(Records to process begins)

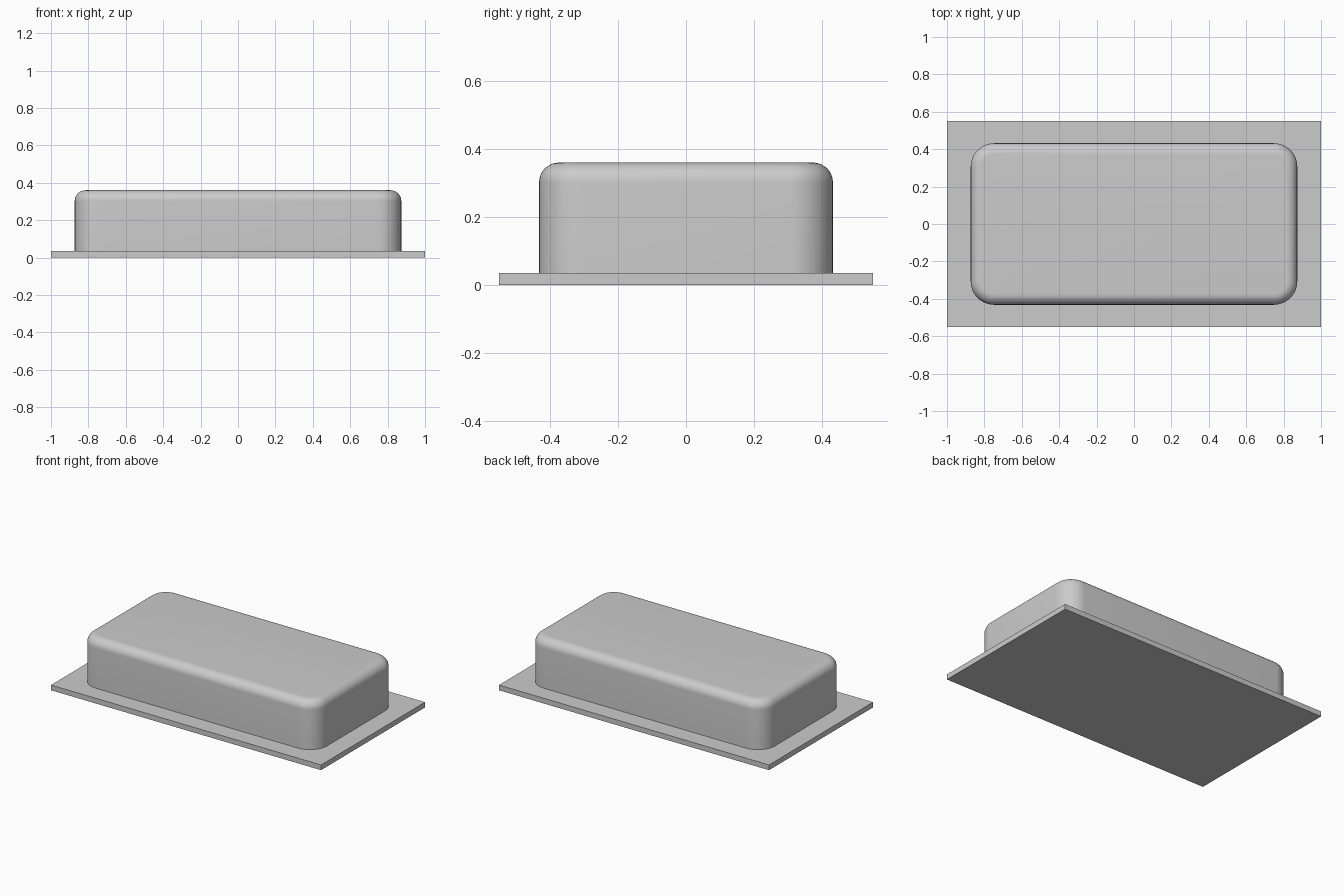
import bpy, bmesh, math
from mathutils import Matrix

cube = bpy.data.objects.get("Cube")
if cube:
    bpy.data.objects.remove(cube, do_unlink=True)

grey = bpy.data.materials.new("plain_grey")
grey.use_nodes = True
grey.diffuse_color = (0.6, 0.6, 0.6, 1)
grey.node_tree.nodes["Principled BSDF"].inputs["Base Color"].default_value = grey.diffuse_color


def box(name, size, z0, corner=0, rim=0):
    """Box standing on z0, with optional rounded upright corners and top rim."""
    bm = bmesh.new()
    bmesh.ops.create_cube(bm, size=1)
    bmesh.ops.scale(bm, vec=size, verts=bm.verts)
    bmesh.ops.translate(bm, vec=(0, 0, z0 + size[2] / 2), verts=bm.verts)
    top = z0 + size[2]
    if corner:
        upright = [e for e in bm.edges if abs(e.verts[0].co.z - e.verts[1].co.z) > 0.01]
        bmesh.ops.bevel(bm, geom=upright, offset=corner, segments=12,
                        profile=0.5, affect='EDGES')
    if rim:
        loop = [e for e in bm.edges if all(abs(v.co.z - top) < 0.001 for v in e.verts)]
        bmesh.ops.bevel(bm, geom=loop, offset=rim, segments=10,
                        profile=0.5, affect='EDGES')
    bmesh.ops.recalc_face_normals(bm, faces=bm.faces)
    mesh = bpy.data.meshes.new(name)
    bm.to_mesh(mesh)
    bm.free()
    mesh.materials.append(grey)
    obj = bpy.data.objects.new(name, mesh)
    bpy.context.collection.objects.link(obj)
    return obj


# Flat rectangular flange
box("base_plate", (2, 1.1, 0.035), 0)

# Rounded block rising from the flange
block = box("rounded_block", (1.746, 0.864, 0.33), 0.03, corner=0.125, rim=0.058)
bpy.ops.object.select_all(action='DESELECT')
block.select_set(True)
bpy.context.view_layer.objects.active = block
bpy.ops.object.shade_smooth_by_angle(angle=math.radians(30))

(Records to process ends)

— Task —
Begin at the first line of the entries and end at the line containing "upright = [e": write out each line exactly, skipping pictures.

— Written response —
import bpy, bmesh, math
from mathutils import Matrix

cube = bpy.data.objects.get("Cube")
if cube:
    bpy.data.objects.remove(cube, do_unlink=True)

grey = bpy.data.materials.new("plain_grey")
grey.use_nodes = True
grey.diffuse_color = (0.6, 0.6, 0.6, 1)
grey.node_tree.nodes["Principled BSDF"].inputs["Base Color"].default_value = grey.diffuse_color


def box(name, size, z0, corner=0, rim=0):
    """Box standing on z0, with optional rounded upright corners and top rim."""
    bm = bmesh.new()
    bmesh.ops.create_cube(bm, size=1)
    bmesh.ops.scale(bm, vec=size, verts=bm.verts)
    bmesh.ops.translate(bm, vec=(0, 0, z0 + size[2] / 2), verts=bm.verts)
    top = z0 + size[2]
    if corner:
        upright = [e for e in bm.edges if abs(e.verts[0].co.z - e.verts[1].co.z) > 0.01]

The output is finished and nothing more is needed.